"I think I'm beyond that part of it," Iowa Coach Kirk Ferentz said after being asked if he was amazed by Greene's performance on Saturday. "The guy just plays hard each and every week. Certainly a lot of guys are involved in that, but Shonn has been a real catalyst for our football team. The determination and the toughness that he plays with, that's just so impressive.
"And again, I'm not into national awards, but if you look at players playing football, I can't imagine there are many guys playing that position better than Shonn Greene across the country. That's a real credit to him. And probably the best part about him is it's not about him. He's all about the team, a delightful guy to be around on a day-to-day basis, and he just cares an awful lot about his teammates."
A virtual unknown after missing last season with academic issues, Greene is turning more heads each week. If there is any justice, he'll win the Doak Walker Award as the nation's top running back. He's also should be invited to New York as a Heisman Trophy Finalist. He's earned it.
Iowa fans were chanting "one more year" as Greene left the field on Saturday. They had to know in their hearts that it was an empty plea.
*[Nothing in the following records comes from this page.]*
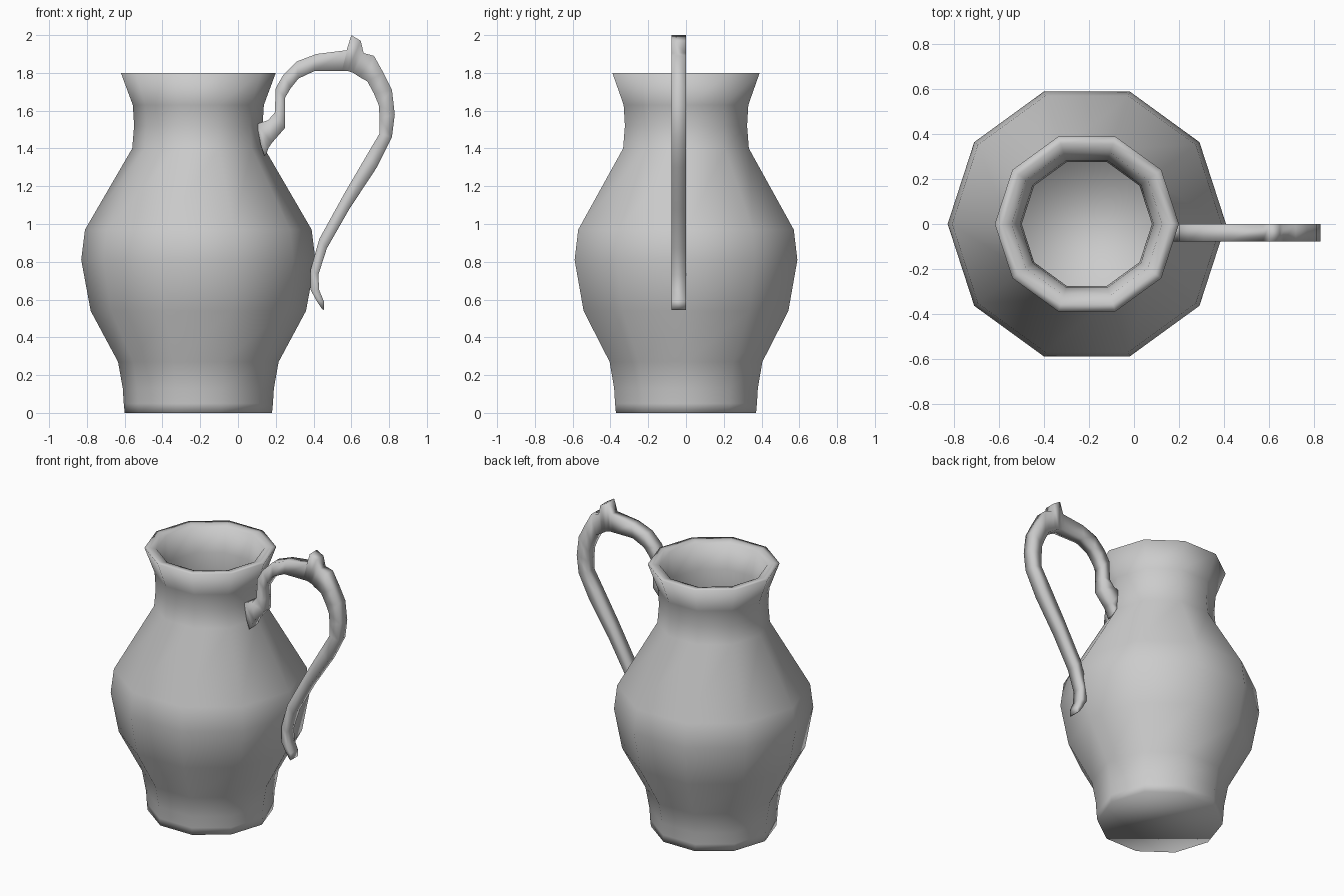
import bpy, bmesh
from math import cos, sin, pi

if "Cube" in bpy.data.objects:
    bpy.data.objects.remove(bpy.data.objects["Cube"], do_unlink=True)

SIDES = 10
AXIS_X = -0.21

clay = bpy.data.materials.new("grey_clay")
clay.use_nodes = True
clay.diffuse_color = (0.6, 0.6, 0.6, 1)
clay.node_tree.nodes["Principled BSDF"].inputs["Base Color"].default_value = (0.6, 0.6, 0.6, 1)


def loft(name, rings):
    """Skin a list of closed rings, capping both ends, and shade it smooth."""
    bm = bmesh.new()
    loops = [[bm.verts.new(point) for point in ring] for ring in rings]
    for lower, upper in zip(loops, loops[1:]):
        count = len(lower)
        for i in range(count):
            j = (i + 1) % count
            bm.faces.new((lower[i], lower[j], upper[j], upper[i]))
    bm.faces.new(loops[0][::-1])
    bm.faces.new(loops[-1])
    bmesh.ops.recalc_face_normals(bm, faces=bm.faces)
    for face in bm.faces:
        face.smooth = True
    mesh = bpy.data.meshes.new(name)
    bm.to_mesh(mesh)
    bm.free()
    mesh.materials.append(clay)
    obj = bpy.data.objects.new(name, mesh)
    bpy.context.collection.objects.link(obj)
    return obj


def ring(radius, z):
    """Ten-sided horizontal ring around the jug's axis."""
    return [(AXIS_X + radius * cos(2 * pi * i / SIDES),
             radius * sin(2 * pi * i / SIDES), z) for i in range(SIDES)]


# Jug body: outer wall, rolled rim, then the inner wall down to the floor
outer = [(.39, 0), (.395, .05), (.4, .13), (.425, .27), (.57, .54), (.62, .81),
         (.6, .97), (.35, 1.4), (.34, 1.52), (.347, 1.63), (.41, 1.8)]
rim = [(.375, 1.8), (.335, 1.79)]
inner = [(radius - .05, z) for radius, z in outer[-2:2:-1]] + [(.34, .1)]
loft("jug_body", [ring(radius, z) for radius, z in outer + rim + inner])

# Handle: a square-sectioned strap between an outer and an inner outline
outer_edge = [(.14, 1.36), (.12, 1.42), (.1, 1.53), (.16, 1.55), (.195, 1.59),
              (.2, 1.72), (.24, 1.79), (.31, 1.86), (.415, 1.9), (.575, 1.92),
              (.6, 2), (.65, 1.97), (.665, 1.905), (.72, 1.89), (.77, 1.8),
              (.815, 1.71), (.83, 1.58), (.815, 1.46), (.735, 1.3), (.59, 1.08),
              (.47, .87), (.425, .73), (.43, .65), (.455, .59), (.455, .545)]
inner_edge = [(.15, 1.37), (.16, 1.4), (.18, 1.43), (.25, 1.51), (.25, 1.59),
              (.25, 1.67), (.28, 1.72), (.32, 1.77), (.405, 1.81), (.55, 1.81),
              (.58, 1.81), (.61, 1.8), (.64, 1.78), (.685, 1.755), (.72, 1.69),
              (.745, 1.63), (.75, 1.56), (.75, 1.48), (.685, 1.37), (.565, 1.165),
              (.43, .92), (.385, .76), (.385, .65), (.415, .595), (.445, .55)]
FRONT, BACK = -.078, 0
loft("handle", [[(a, FRONT, b), (a, BACK, b), (c, BACK, d), (c, FRONT, d)]
                for (a, b), (c, d) in zip(outer_edge, inner_edge)])
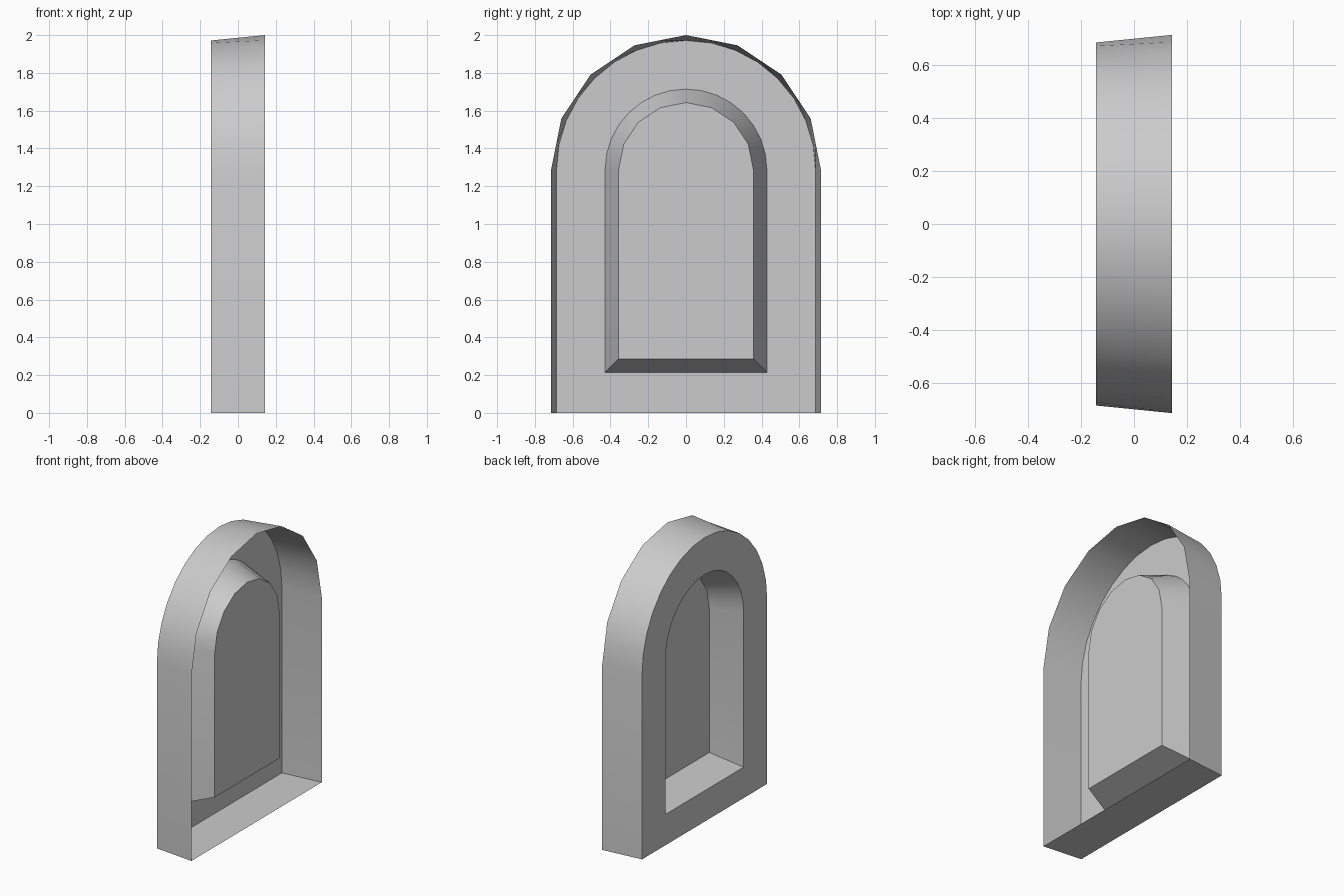
import bpy
import math

cube = bpy.data.objects.get("Cube")
if cube:
    bpy.data.objects.remove(cube)

U = 2 / 14          # one grid module
SPRING = 9 * U      # height where the arch begins
STEPS = 16

stone = bpy.data.materials.new("plain grey")
stone.use_nodes = True
GREY = (0.6, 0.6, 0.6, 1)
stone.diffuse_color = GREY
stone.node_tree.nodes["Principled BSDF"].inputs["Base Color"].default_value = GREY


def arch(x, radius, bottom, coarse=False):
    """Closed arched outline; a coarse one has its odd points on the chords."""
    def on_circle(i):
        a = math.pi * i / STEPS
        return radius * math.cos(a), SPRING + radius * math.sin(a)

    pts = [(radius, bottom)]
    for i in range(STEPS + 1):
        if coarse and i % 2:
            p, q = on_circle(i - 1), on_circle(i + 1)
            pts.append(((p[0] + q[0]) / 2, (p[1] + q[1]) / 2))
        else:
            pts.append(on_circle(i))
    pts.append((-radius, bottom))
    return [(x, y, z) for y, z in pts]


def shell(name, rings, cap_first=False):
    """Skin neighbouring outlines, optionally closing the first one."""
    n = len(rings[0])
    verts = [v for ring in rings for v in ring]
    faces = []
    for r in range(len(rings) - 1):
        a, b = r * n, (r + 1) * n
        for i in range(n):
            j = (i + 1) % n
            faces.append((a + i, a + j, b + j, b + i))
    if cap_first:
        faces.append(tuple(reversed(range(n))))
    mesh = bpy.data.meshes.new(name)
    mesh.from_pydata(verts, [], faces)
    mesh.materials.append(stone)
    obj = bpy.data.objects.new(name, mesh)
    bpy.context.collection.objects.link(obj)
    bpy.ops.object.select_all(action="DESELECT")
    obj.select_set(True)
    bpy.context.view_layer.objects.active = obj
    bpy.ops.object.shade_smooth_by_angle(angle=math.radians(35))
    return obj


panel = arch(U / 2, 2.5 * U, 2 * U, coarse=True)
opening = arch(-U, 3 * U, 1.5 * U)
face_edge = arch(-U, 4.8 * U, 0)
open_edge = arch(U, 5 * U, 0, coarse=True)

# Recessed niche: back panel and its sloping sides
shell("niche", [panel, opening], cap_first=True)
# Flat arched surround
shell("surround", [opening, face_edge])
# Flared outer wall and sill, open at the wide end
shell("outer_wall", [face_edge, open_edge])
"I'll sit down after the bowl game and think about that stuff," he said. "Right now, I don't know."
Thanks for the memories, Shonn.